(Data provided)
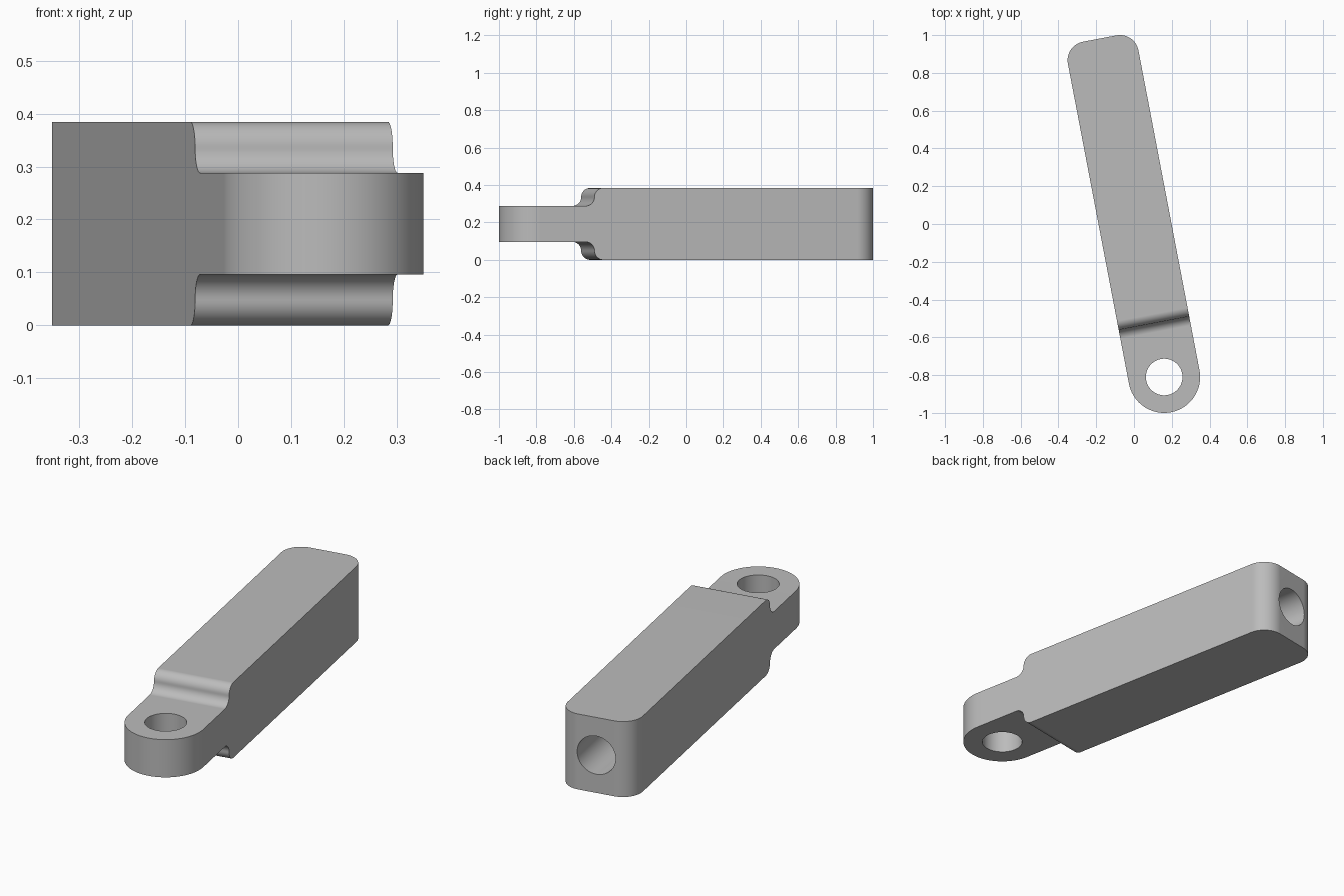
import bpy, bmesh
from math import sin, cos, pi, radians
from mathutils import Matrix, Vector

if "Cube" in bpy.data.objects:
    bpy.data.objects.remove(bpy.data.objects["Cube"], do_unlink=True)

HALF_W, LENGTH, HEIGHT = 0.19, 1.824, 0.384   # width, eye centre to tail, thickness
CORNER, HOLE = 0.1, 0.097
STEP_START, STEP_R = 0.242, 0.048             # S-shaped shoulder
ANGLE = radians(10.8)
MID = HEIGHT / 2

steel = bpy.data.materials.new("grey steel")
steel.use_nodes = True
steel.diffuse_color = (0.5, 0.5, 0.5, 1)
steel.node_tree.nodes["Principled BSDF"].inputs["Base Color"].default_value = (0.5, 0.5, 0.5, 1)


def arc(cx, cy, r, start, end, n):
    """Points along a circular arc, angles in degrees."""
    steps = [radians(start + (end - start) * i / n) for i in range(n + 1)]
    return [(cx + r * cos(t), cy + r * sin(t)) for t in steps]


def prism(name, points, direction):
    """Extrude a closed outline along a direction."""
    bm = bmesh.new()
    face = bm.faces.new([bm.verts.new(p) for p in points])
    new = bmesh.ops.extrude_face_region(bm, geom=[face])["geom"]
    bmesh.ops.translate(bm, vec=Vector(direction),
                        verts=[v for v in new if isinstance(v, bmesh.types.BMVert)])
    bmesh.ops.recalc_face_normals(bm, faces=bm.faces)
    mesh = bpy.data.meshes.new(name)
    bm.to_mesh(mesh)
    bm.free()
    obj = bpy.data.objects.new(name, mesh)
    bpy.context.collection.objects.link(obj)
    mesh.materials.append(steel)
    return obj


def combine(obj, tool, operation):
    """Apply a boolean and discard the tool."""
    bpy.context.view_layer.objects.active = obj
    mod = obj.modifiers.new("cut", "BOOLEAN")
    mod.operation, mod.object, mod.solver = operation, tool, "EXACT"
    bpy.ops.object.modifier_apply(modifier=mod.name)
    bpy.data.objects.remove(tool, do_unlink=True)


# Plan outline: round eye end and rounded tail corners
inner, tail = HALF_W - CORNER, LENGTH - CORNER
outline = (arc(0, 0, HALF_W, 180, 360, 48)
           + arc(inner, tail, CORNER, 0, 90, 16)
           + arc(-inner, tail, CORNER, 90, 180, 16))
rod = prism("link_rod", [(x, y, -0.2) for x, y in outline], (0, 0, HEIGHT + 0.4))

# Side profile: thin tongue swelling through a shoulder to the full body
tongue = HEIGHT - 2 * STEP_R
upper = ([(-0.5, tongue)]
         + arc(STEP_START, tongue + STEP_R, STEP_R, -90, 0, 12)
         + arc(STEP_START + 2 * STEP_R, tongue + STEP_R, STEP_R, 180, 90, 12)[1:]
         + [(LENGTH + 0.3, HEIGHT)])
lower = [(y, HEIGHT - z) for y, z in reversed(upper)]
profile = prism("side_profile", [(-0.5, y, z) for y, z in upper + lower], (1, 0, 0))
combine(rod, profile, "INTERSECT")

# Eye hole through the tongue
ring = arc(0, 0, HOLE, 0, 360, 48)[:-1]
combine(rod, prism("eye_cutter", [(x, y, -0.2) for x, y in ring], (0, 0, 1)), "DIFFERENCE")

# Blind socket in the tail end
socket = [(x, LENGTH + 0.1, MID + z) for x, z in ring]
combine(rod, prism("socket_cutter", socket, (0, -0.9, 0)), "DIFFERENCE")

# Place the rod at its slant and shade it
rod.data.transform(Matrix.Translation((0.16, -0.81, 0)) @ Matrix.Rotation(ANGLE, 4, "Z"))
bpy.ops.object.select_all(action="DESELECT")
rod.select_set(True)
bpy.context.view_layer.objects.active = rod
bpy.ops.object.shade_smooth_by_angle(angle=radians(30))
weighted = rod.modifiers.new("flat sides", "WEIGHTED_NORMAL")
weighted.keep_sharp = True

(What you have to do)
Please return the lines above exactly, with the pictures omitted.

(Expected answer)
import bpy, bmesh
from math import sin, cos, pi, radians
from mathutils import Matrix, Vector

if "Cube" in bpy.data.objects:
    bpy.data.objects.remove(bpy.data.objects["Cube"], do_unlink=True)

HALF_W, LENGTH, HEIGHT = 0.19, 1.824, 0.384   # width, eye centre to tail, thickness
CORNER, HOLE = 0.1, 0.097
STEP_START, STEP_R = 0.242, 0.048             # S-shaped shoulder
ANGLE = radians(10.8)
MID = HEIGHT / 2

steel = bpy.data.materials.new("grey steel")
steel.use_nodes = True
steel.diffuse_color = (0.5, 0.5, 0.5, 1)
steel.node_tree.nodes["Principled BSDF"].inputs["Base Color"].default_value = (0.5, 0.5, 0.5, 1)


def arc(cx, cy, r, start, end, n):
    """Points along a circular arc, angles in degrees."""
    steps = [radians(start + (end - start) * i / n) for i in range(n + 1)]
    return [(cx + r * cos(t), cy + r * sin(t)) for t in steps]


def prism(name, points, direction):
    """Extrude a closed outline along a direction."""
    bm = bmesh.new()
    face = bm.faces.new([bm.verts.new(p) for p in points])
    new = bmesh.ops.extrude_face_region(bm, geom=[face])["geom"]
    bmesh.ops.translate(bm, vec=Vector(direction),
                        verts=[v for v in new if isinstance(v, bmesh.types.BMVert)])
    bmesh.ops.recalc_face_normals(bm, faces=bm.faces)
    mesh = bpy.data.meshes.new(name)
    bm.to_mesh(mesh)
    bm.free()
    obj = bpy.data.objects.new(name, mesh)
    bpy.context.collection.objects.link(obj)
    mesh.materials.append(steel)
    return obj


def combine(obj, tool, operation):
    """Apply a boolean and discard the tool."""
    bpy.context.view_layer.objects.active = obj
    mod = obj.modifiers.new("cut", "BOOLEAN")
    mod.operation, mod.object, mod.solver = operation, tool, "EXACT"
    bpy.ops.object.modifier_apply(modifier=mod.name)
    bpy.data.objects.remove(tool, do_unlink=True)


# Plan outline: round eye end and rounded tail corners
inner, tail = HALF_W - CORNER, LENGTH - CORNER
outline = (arc(0, 0, HALF_W, 180, 360, 48)
           + arc(inner, tail, CORNER, 0, 90, 16)
           + arc(-inner, tail, CORNER, 90, 180, 16))
rod = prism("link_rod", [(x, y, -0.2) for x, y in outline], (0, 0, HEIGHT + 0.4))

# Side profile: thin tongue swelling through a shoulder to the full body
tongue = HEIGHT - 2 * STEP_R
upper = ([(-0.5, tongue)]
         + arc(STEP_START, tongue + STEP_R, STEP_R, -90, 0, 12)
         + arc(STEP_START + 2 * STEP_R, tongue + STEP_R, STEP_R, 180, 90, 12)[1:]
         + [(LENGTH + 0.3, HEIGHT)])
lower = [(y, HEIGHT - z) for y, z in reversed(upper)]
profile = prism("side_profile", [(-0.5, y, z) for y, z in upper + lower], (1, 0, 0))
combine(rod, profile, "INTERSECT")

# Eye hole through the tongue
ring = arc(0, 0, HOLE, 0, 360, 48)[:-1]
combine(rod, prism("eye_cutter", [(x, y, -0.2) for x, y in ring], (0, 0, 1)), "DIFFERENCE")

# Blind socket in the tail end
socket = [(x, LENGTH + 0.1, MID + z) for x, z in ring]
combine(rod, prism("socket_cutter", socket, (0, -0.9, 0)), "DIFFERENCE")

# Place the rod at its slant and shade it
rod.data.transform(Matrix.Translation((0.16, -0.81, 0)) @ Matrix.Rotation(ANGLE, 4, "Z"))
bpy.ops.object.select_all(action="DESELECT")
rod.select_set(True)
bpy.context.view_layer.objects.active = rod
bpy.ops.object.shade_smooth_by_angle(angle=radians(30))
weighted = rod.modifiers.new("flat sides", "WEIGHTED_NORMAL")
weighted.keep_sharp = True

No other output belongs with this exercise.